The Department of Environmental Management (DEM) was awarded a $2.9 million grant today from the US Economic Development Administration (EDA) for infrastructure improvements at the Port of Galilee. The federal grant will support reconstruction of the 925-foot south bulkhead from Salty Brine State Beach to State Pier 3 and rehabilitation of 3,200 square feet of heavy duty work pier HH.

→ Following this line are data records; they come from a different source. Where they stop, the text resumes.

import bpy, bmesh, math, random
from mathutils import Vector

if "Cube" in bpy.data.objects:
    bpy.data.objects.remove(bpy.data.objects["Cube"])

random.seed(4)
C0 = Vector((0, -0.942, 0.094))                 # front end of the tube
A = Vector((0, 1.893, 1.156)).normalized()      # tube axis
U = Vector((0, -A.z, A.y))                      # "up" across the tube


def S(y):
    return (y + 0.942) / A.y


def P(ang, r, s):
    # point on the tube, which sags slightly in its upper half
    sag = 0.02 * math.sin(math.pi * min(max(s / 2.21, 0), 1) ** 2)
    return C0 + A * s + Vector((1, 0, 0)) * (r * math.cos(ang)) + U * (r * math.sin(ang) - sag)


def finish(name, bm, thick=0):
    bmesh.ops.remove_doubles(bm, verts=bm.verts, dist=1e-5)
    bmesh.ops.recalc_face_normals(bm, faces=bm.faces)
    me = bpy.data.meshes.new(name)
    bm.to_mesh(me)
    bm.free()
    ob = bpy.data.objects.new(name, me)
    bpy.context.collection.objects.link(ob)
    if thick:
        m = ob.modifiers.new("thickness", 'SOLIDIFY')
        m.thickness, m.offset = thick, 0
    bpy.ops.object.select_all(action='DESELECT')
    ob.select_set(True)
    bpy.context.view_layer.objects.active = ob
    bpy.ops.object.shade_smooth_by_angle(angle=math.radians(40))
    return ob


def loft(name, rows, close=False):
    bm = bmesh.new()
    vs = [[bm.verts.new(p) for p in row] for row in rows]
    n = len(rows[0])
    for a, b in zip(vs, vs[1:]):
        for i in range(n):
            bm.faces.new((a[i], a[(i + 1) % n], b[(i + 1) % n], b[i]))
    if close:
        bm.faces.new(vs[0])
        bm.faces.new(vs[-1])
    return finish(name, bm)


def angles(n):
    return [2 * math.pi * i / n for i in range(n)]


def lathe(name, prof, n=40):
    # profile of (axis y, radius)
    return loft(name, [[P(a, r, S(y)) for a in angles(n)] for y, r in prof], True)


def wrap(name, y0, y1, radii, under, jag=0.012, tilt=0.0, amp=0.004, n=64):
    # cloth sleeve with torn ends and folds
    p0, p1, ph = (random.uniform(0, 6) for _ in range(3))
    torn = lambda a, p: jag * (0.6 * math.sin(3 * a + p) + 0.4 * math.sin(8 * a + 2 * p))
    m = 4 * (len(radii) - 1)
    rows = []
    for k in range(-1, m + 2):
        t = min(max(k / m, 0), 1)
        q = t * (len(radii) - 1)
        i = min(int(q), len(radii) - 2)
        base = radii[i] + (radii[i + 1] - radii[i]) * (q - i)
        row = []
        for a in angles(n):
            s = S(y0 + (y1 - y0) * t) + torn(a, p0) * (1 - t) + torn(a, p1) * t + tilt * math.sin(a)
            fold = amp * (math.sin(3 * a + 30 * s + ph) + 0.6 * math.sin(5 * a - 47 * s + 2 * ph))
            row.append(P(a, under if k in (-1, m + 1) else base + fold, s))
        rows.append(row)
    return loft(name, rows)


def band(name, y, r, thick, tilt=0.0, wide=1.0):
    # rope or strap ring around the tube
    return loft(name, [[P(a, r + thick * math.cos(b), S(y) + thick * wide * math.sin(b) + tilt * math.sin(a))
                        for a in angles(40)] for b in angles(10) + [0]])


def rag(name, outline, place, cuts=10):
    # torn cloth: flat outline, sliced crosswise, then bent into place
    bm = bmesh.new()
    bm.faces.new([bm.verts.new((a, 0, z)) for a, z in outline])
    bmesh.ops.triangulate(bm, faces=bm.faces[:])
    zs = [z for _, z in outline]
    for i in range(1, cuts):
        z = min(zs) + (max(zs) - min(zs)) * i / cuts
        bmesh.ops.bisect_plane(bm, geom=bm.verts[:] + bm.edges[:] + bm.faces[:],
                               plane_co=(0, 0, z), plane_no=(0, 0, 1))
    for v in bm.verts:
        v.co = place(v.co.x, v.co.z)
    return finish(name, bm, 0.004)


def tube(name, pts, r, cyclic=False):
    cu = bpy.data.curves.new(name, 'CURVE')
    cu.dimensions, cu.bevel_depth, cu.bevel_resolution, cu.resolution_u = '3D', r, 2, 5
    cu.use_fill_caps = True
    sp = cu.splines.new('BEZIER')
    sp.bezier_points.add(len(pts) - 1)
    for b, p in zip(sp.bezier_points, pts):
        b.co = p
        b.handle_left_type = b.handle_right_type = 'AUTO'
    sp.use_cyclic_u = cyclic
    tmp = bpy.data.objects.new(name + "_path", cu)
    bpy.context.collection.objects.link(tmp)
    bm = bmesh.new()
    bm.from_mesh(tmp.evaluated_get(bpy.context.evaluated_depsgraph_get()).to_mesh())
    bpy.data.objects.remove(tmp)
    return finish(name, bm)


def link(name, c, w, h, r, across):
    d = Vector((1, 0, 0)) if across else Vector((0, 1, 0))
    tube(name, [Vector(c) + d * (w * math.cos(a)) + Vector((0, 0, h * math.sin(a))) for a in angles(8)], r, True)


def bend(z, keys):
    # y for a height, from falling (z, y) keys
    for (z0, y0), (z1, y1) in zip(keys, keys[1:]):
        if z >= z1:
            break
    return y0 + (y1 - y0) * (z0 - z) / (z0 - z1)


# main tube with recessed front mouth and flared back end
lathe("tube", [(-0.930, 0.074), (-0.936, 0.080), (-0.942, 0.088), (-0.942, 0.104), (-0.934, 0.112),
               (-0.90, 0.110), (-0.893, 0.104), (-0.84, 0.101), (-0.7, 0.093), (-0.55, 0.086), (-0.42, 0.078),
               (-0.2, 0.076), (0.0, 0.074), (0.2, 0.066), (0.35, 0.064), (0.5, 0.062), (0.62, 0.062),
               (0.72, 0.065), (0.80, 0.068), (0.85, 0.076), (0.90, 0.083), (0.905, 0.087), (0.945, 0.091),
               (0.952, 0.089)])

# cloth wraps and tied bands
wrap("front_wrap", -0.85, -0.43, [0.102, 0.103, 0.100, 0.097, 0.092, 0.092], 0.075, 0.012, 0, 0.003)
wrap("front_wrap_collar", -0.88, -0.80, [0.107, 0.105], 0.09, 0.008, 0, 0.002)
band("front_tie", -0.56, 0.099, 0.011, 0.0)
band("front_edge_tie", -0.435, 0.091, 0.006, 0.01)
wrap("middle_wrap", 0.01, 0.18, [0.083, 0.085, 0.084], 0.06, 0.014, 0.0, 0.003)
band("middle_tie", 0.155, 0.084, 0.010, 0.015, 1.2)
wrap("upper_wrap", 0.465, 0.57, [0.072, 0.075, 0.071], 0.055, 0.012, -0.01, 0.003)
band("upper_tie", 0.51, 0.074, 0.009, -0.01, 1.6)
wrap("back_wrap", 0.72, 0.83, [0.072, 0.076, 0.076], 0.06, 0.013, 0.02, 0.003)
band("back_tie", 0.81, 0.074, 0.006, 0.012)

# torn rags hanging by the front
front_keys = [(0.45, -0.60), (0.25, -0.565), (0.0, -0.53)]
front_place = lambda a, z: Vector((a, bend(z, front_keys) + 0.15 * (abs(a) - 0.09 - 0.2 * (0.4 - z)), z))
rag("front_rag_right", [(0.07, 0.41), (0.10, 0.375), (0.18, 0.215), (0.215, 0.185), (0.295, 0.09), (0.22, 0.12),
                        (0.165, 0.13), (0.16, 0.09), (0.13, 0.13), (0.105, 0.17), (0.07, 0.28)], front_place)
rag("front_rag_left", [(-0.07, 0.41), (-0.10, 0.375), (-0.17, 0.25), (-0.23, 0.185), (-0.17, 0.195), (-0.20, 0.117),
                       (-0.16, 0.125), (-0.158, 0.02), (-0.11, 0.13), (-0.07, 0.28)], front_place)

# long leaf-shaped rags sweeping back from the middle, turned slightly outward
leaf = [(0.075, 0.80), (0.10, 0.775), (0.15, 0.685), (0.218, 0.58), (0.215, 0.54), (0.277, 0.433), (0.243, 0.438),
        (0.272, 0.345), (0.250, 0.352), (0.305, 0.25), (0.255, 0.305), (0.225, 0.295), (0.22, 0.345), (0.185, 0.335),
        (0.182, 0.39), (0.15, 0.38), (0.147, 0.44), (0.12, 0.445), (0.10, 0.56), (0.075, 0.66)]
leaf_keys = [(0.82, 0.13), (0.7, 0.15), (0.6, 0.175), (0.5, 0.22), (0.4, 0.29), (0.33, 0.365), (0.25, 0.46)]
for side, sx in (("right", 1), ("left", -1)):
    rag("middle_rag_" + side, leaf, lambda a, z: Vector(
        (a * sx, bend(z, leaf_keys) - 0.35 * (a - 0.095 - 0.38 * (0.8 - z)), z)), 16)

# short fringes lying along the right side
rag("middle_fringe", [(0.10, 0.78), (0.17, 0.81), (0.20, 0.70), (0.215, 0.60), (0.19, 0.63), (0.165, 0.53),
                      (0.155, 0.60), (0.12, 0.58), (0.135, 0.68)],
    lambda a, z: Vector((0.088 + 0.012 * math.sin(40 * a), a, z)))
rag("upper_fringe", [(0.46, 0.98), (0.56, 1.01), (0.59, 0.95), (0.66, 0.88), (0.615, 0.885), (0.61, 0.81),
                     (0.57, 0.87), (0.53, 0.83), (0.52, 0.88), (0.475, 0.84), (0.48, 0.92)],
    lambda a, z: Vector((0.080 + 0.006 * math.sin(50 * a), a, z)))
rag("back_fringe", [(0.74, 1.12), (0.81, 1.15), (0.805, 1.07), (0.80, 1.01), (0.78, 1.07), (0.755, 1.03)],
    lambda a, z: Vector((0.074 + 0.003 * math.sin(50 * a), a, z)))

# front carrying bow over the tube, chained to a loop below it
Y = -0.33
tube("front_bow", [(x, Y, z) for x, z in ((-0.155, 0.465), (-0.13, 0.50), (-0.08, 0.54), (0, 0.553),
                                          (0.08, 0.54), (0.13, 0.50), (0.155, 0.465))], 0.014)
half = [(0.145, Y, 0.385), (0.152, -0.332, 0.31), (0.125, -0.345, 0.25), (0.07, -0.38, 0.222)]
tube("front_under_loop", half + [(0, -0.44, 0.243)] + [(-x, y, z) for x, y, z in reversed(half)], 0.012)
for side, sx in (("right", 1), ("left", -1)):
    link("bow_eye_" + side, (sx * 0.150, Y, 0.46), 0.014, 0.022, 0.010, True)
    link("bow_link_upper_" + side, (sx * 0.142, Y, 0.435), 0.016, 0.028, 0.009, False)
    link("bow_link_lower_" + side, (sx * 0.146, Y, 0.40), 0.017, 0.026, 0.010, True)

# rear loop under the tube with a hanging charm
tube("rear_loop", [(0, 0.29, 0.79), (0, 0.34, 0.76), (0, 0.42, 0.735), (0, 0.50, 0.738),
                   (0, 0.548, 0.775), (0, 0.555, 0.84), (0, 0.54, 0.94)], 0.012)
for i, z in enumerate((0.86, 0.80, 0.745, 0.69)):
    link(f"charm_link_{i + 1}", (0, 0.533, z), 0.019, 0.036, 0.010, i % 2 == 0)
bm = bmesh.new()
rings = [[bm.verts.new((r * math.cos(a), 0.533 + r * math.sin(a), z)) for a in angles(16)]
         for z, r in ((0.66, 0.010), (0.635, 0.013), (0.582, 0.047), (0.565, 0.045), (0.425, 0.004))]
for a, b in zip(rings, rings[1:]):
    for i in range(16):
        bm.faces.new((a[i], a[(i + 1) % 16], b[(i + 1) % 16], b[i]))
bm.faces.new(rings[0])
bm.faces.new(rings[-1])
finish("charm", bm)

The Port of Galilee is operated by DEM and is one of the largest working commercial fishing ports on the East Coast, providing fish, squid and lobster to both national and international markets. Home to over 240 commercial vessels, the Port includes 38 docks and piers and supports hundreds of small and medium-sized businesses, hundreds of jobs, and attracts thousands of tourists. Commerce includes fishing and related businesses, recreational charter and sightseeing boats, ferry service, restaurants, and a hotel.
March 13 public hearing on key recreational fishing issues
Recreational and commercial fishermen are urged to attend and express their thoughts on proposed amendments to a variety of management plans that regulate the length, catch limit and season of a variety of species.
The Marine Fisheries Division of the Rhode Island Department of Environment Management (DEM) will hold a public hearing on Wednesday, March 13, 2013, 6:00 p.m. in the URI Graduate School of Oceanography, Corless Auditorium, South Ferry Road, Narragansett, RI. Important changes to recreational and commercial fishing management plans will be on the agenda including plan amendments for recreational summer flounder; recreational and commercial tautog; recreational scup; recreational black sea bass; Narragansett Bay Atlantic Menhaden; and amendments to statutes and regulations pertaining to fish/shellfish dealer regulations in regard to the reporting of research set aside (RSA) landings.
Visit DEM’s web site at www.dem.ri.gov for additional information.
Where’s the bite
Captain Andy Dangelo of the Seven B’s reported that the storm and rough seas over the past couple of weeks has kept the cod away and boats from sailing. However, Capt. Dangelo said Sunday, “The bite was slow all day, we went south of Block Island, to Cox’s Ledge and nothing. Then we stopped back close to the Island and the fish finder was showing a lot of bait, likely herring. We ended up landing some nice cod right at the end of the day.” Overall cod fishing has been spotty. The hope is that the seas and fishing stabilize a bit now and the season closes with a rally.